This book supports the goals and reflects the philosophy of the NMAI as described by West, its founding director. "To put it in the most basic way," he writes, "we insist that the authentic Native voice and perspective guide all our policies, including, of course, our exhibition philosophy" (p. 7). Hill and the book's other six contributors join West in embracing the Native voice as fundamental to the meaning of the artifacts exhibited and the stories told. Writing from this common ground, the authors develop a lucid critique of past- and, in many cases, still current - exhibition practices. They argue that the Native voice is the most authentic, effective, and meaningful vehicle for conveying the cultural experience of American Indian peoples.

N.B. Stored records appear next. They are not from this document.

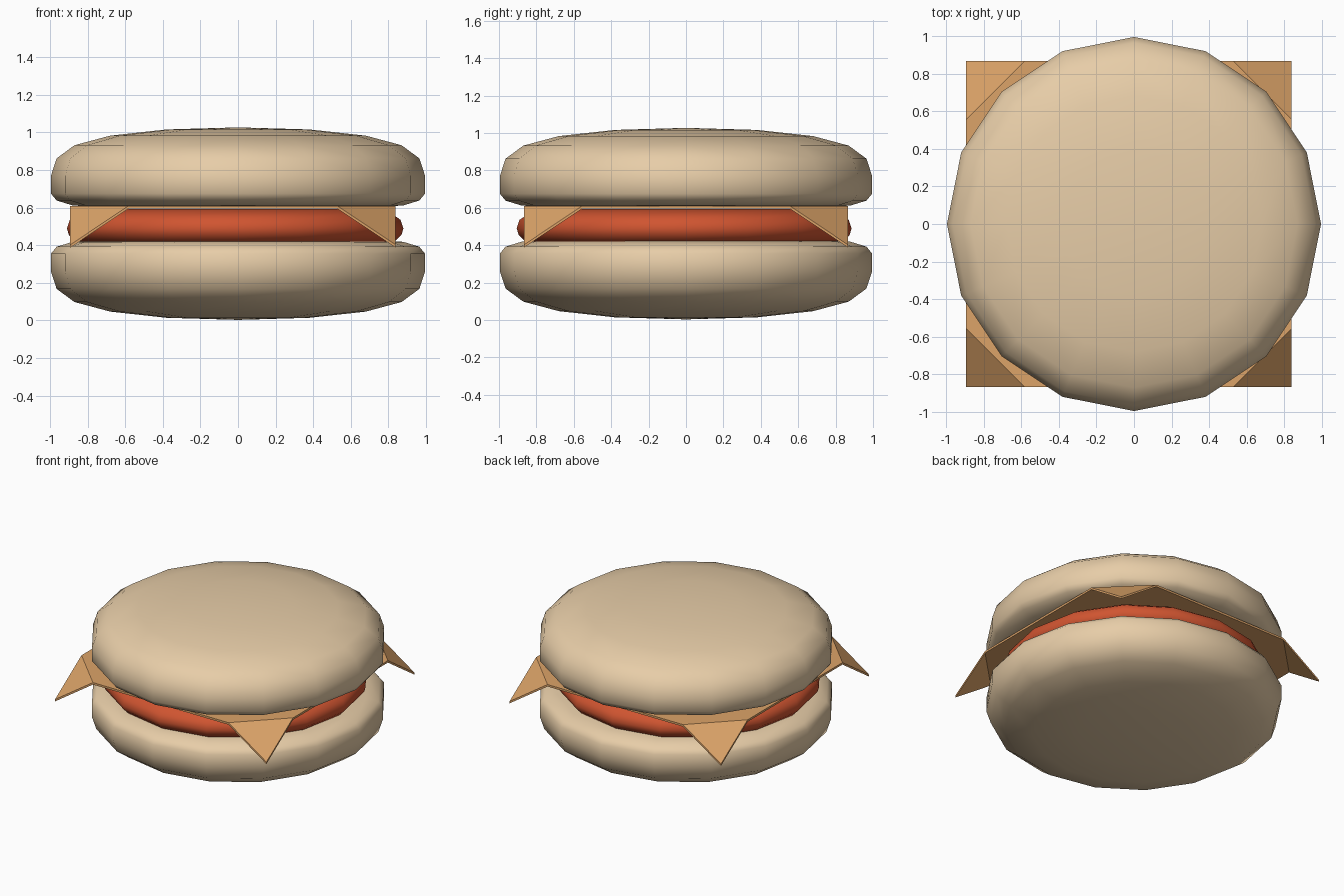
import bpy, bmesh
from math import cos, sin, pi, radians

if "Cube" in bpy.data.objects:
    bpy.data.objects.remove(bpy.data.objects["Cube"])

SIDES = 16


def finish(name, bm, color, angle=None):
    bmesh.ops.recalc_face_normals(bm, faces=bm.faces)
    mesh = bpy.data.meshes.new(name)
    bm.to_mesh(mesh)
    bm.free()
    mat = bpy.data.materials.new(name + "_color")
    mat.diffuse_color = (*color, 1)
    mat.use_nodes = True
    mat.node_tree.nodes["Principled BSDF"].inputs["Base Color"].default_value = mat.diffuse_color
    mesh.materials.append(mat)
    ob = bpy.data.objects.new(name, mesh)
    bpy.context.collection.objects.link(ob)
    if angle:
        bpy.ops.object.select_all(action='DESELECT')
        ob.select_set(True)
        bpy.context.view_layer.objects.active = ob
        bpy.ops.object.shade_smooth_by_angle(angle=radians(angle))
    return ob


def lathe(name, profile, color, center=(0, 0)):
    """Turn (radius, z) points into a closed round; both ends meet the axis."""
    cx, cy = center
    bm = bmesh.new()
    rings = []
    for r, z in profile:
        n = SIDES if r > 0 else 1
        rings.append([bm.verts.new((cx + r * cos(2 * pi * i / SIDES),
                                    cy + r * sin(2 * pi * i / SIDES), z))
                      for i in range(n)])
    for a, b in zip(rings, rings[1:]):
        for i in range(SIDES):
            j = (i + 1) % SIDES
            quad = [a[i % len(a)], a[j % len(a)], b[j % len(b)], b[i % len(b)]]
            bm.faces.new(list(dict.fromkeys(quad)))
    return finish(name, bm, color, 60)


BUN = (0.80, 0.61, 0.39)
PATTY = (0.63, 0.09, 0.03)
CHEESE = (0.72, 0.37, 0.14)

# Two bun halves, mirrored about mid height
bun = [(0, 1.027), (0.38, 1.016), (0.68, 0.983), (0.87, 0.932), (0.965, 0.862),
       (0.995, 0.77), (0.995, 0.675), (0.965, 0.638), (0.88, 0.612), (0.75, 0.603), (0, 0.602)]
lathe("top_bun", bun, BUN)
lathe("bottom_bun", [(r, 1.03 - z) for r, z in bun], BUN)

# Patty
patty = [(0, 0.40), (0.75, 0.40), (0.85, 0.42), (0.885, 0.455), (0.895, 0.49),
         (0.88, 0.535), (0.83, 0.57), (0.72, 0.592), (0, 0.592)]
lathe("patty", patty, PATTY, (-0.015, -0.01))

# Cheese slice: square sheet with four drooping corners
H, F, CX = 0.866, 0.555, -0.027
bm = bmesh.new()
center = []
tips = []
for sx, sy in ((1, 1), (-1, 1), (-1, -1), (1, -1)):
    a = bm.verts.new((CX + sx * H, sy * F, 0.61))
    b = bm.verts.new((CX + sx * F, sy * H, 0.61))
    tip = bm.verts.new((CX + sx * H, sy * H, 0.402))
    center += [a, b] if sx * sy > 0 else [b, a]
    bm.faces.new((a, tip, b))
bm.faces.new(center)
bmesh.ops.recalc_face_normals(bm, faces=bm.faces)
top = bm.faces[:]
low = bmesh.ops.extrude_face_region(bm, geom=top, use_keep_orig=True)
bmesh.ops.translate(bm, vec=(0, 0, -0.015),
                    verts=[v for v in low["geom"] if isinstance(v, bmesh.types.BMVert)])
finish("cheese_slice", bm, CHEESE)
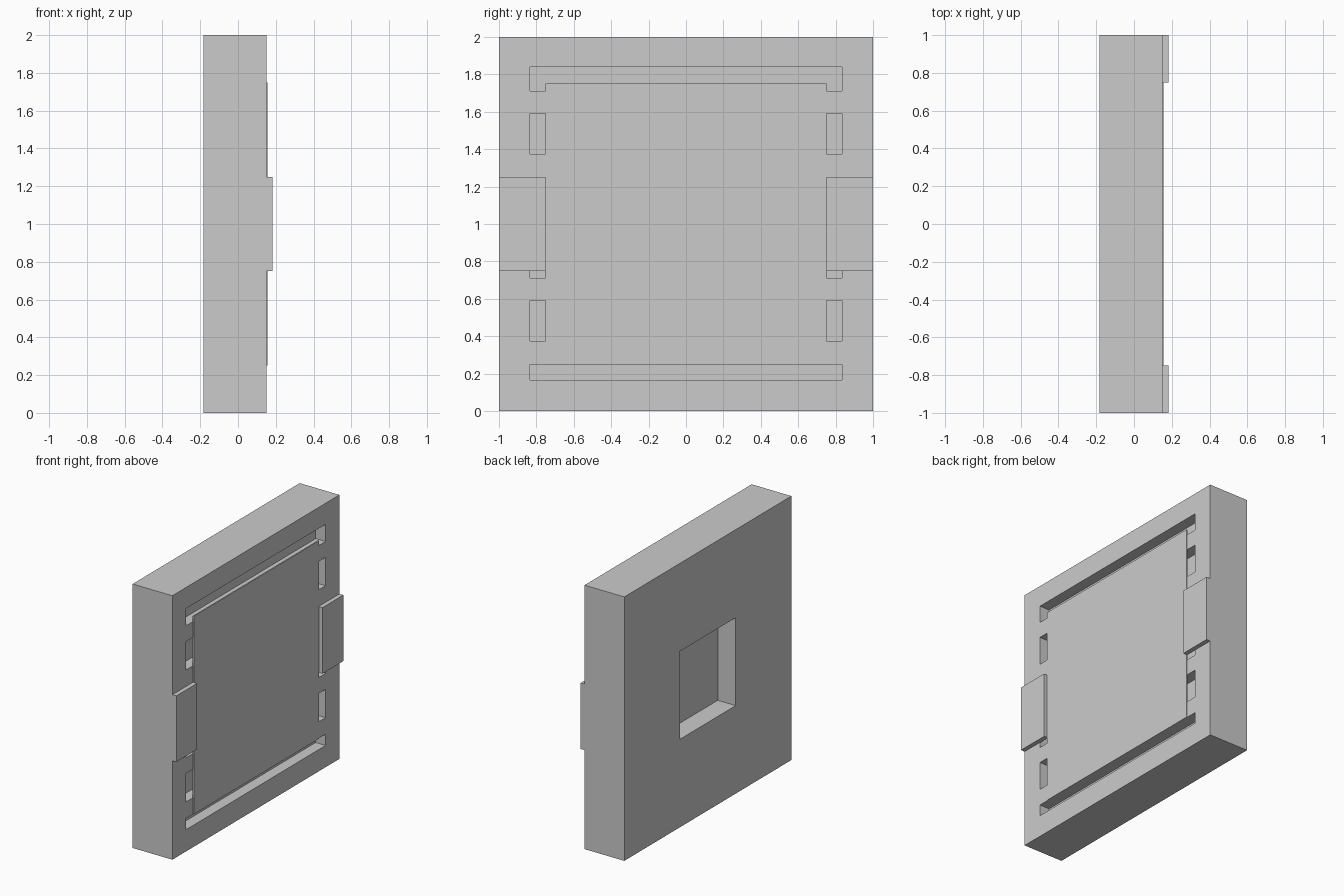
import bpy, bmesh
from mathutils import Matrix, Vector

if "Cube" in bpy.data.objects:
    bpy.data.objects.remove(bpy.data.objects["Cube"])

grey = bpy.data.materials.new("plain_grey")
grey.diffuse_color = (0.6, 0.6, 0.6, 1)
grey.use_nodes = True
grey.node_tree.nodes["Principled BSDF"].inputs["Base Color"].default_value = grey.diffuse_color


def boxes(name, spans):
    """One object made of boxes given as (x0, x1, y0, y1, z0, z1)."""
    bm = bmesh.new()
    for x0, x1, y0, y1, z0, z1 in spans:
        centre = Vector(((x0 + x1) / 2, (y0 + y1) / 2, (z0 + z1) / 2))
        size = Matrix.Diagonal((x1 - x0, y1 - y0, z1 - z0, 1))
        bmesh.ops.create_cube(bm, size=1, matrix=Matrix.Translation(centre) @ size)
    mesh = bpy.data.meshes.new(name)
    bm.to_mesh(mesh)
    bm.free()
    mesh.materials.append(grey)
    obj = bpy.data.objects.new(name, mesh)
    bpy.context.collection.objects.link(obj)
    return obj


BACK, FACE = -0.183, 0.15

# Thick square slab
slab = boxes("slab", [(BACK, FACE, -1, 1, 0, 2)])

# Recessed slots between the slats, and the square pocket in the back
slots = [(1.71, 1.84), (1.375, 1.59), (1.04, 1.25),
         (0.71, 0.92), (0.375, 0.59), (0.165, 0.25)]
cuts = [(0.067, FACE + 0.1, -0.835, 0.835, z0, z1) for z0, z1 in slots]
cuts.append((BACK - 0.1, -0.033, -0.333, 0.333, 0.667, 1.333))
cutter = boxes("recess_cutter", cuts)
cutter.hide_render = True

mod = slab.modifiers.new("recesses", 'BOOLEAN')
mod.operation = 'DIFFERENCE'
mod.solver = 'EXACT'
mod.object = cutter
bpy.context.view_layer.objects.active = slab
bpy.ops.object.modifier_apply(modifier=mod.name)
bpy.data.objects.remove(cutter)

# Thin square panel over the slats
boxes("front_panel", [(0.145, 0.155, -0.75, 0.75, 0.25, 1.75)])

# Raised clamp block on each side
for side, y in (("left", -1), ("right", 0.75)):
    boxes(side + "_clamp", [(0.147, 0.183, y, y + 0.25, 0.75, 1.25)])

Citing abundant examples drawn from tribal, local history, and art museums as well as blockbuster exhibitions, the authors either call for museums to incorporate the Native voice or detail instances in which they have recovered or repressed it. Together they insist that museums depict Native peoples and their cultures in a way that focuses as sharply on the present and the future as on the past. This, they argue, facilitates the representation of American Indian cultures as enduring, dynamic, and continually changing rather than extinct, static, or frozen in the past. It thereby promotes a more realistic understanding of American Indian peoples and their cultures.

While the authors share key views and assumptions, each contributes something fresh to the dialogue and most offer critical glimpses of opposing practices and perspectives. Evan Maurer, director of the Minneapolis Institute of Arts, describes how European museums presented American Indians from the early 150Os onward. he also traces continental influences on North American museums. Only recently, he notes, have museums recognized the negative consequences of those influences and begun to work toward their amelioration. This has led many to involve American Indians in the presentation of their cultures to a far greater degree than they once did. James D. Nason, director of the American Indian Studies Center at the University of Washington, directs his attention to the multiple meanings embedded in objects and to the problem of conveying those meanings to culturally diverse audiences. In doing so, he looks at the mutually constitutive relationship that occurs between museums and the communities in which they exist, focusing particular critical attention on the local history museum. The local history museum, he argues, plays a major role in shaping non-Indian perceptions of Indian peoples. David W. …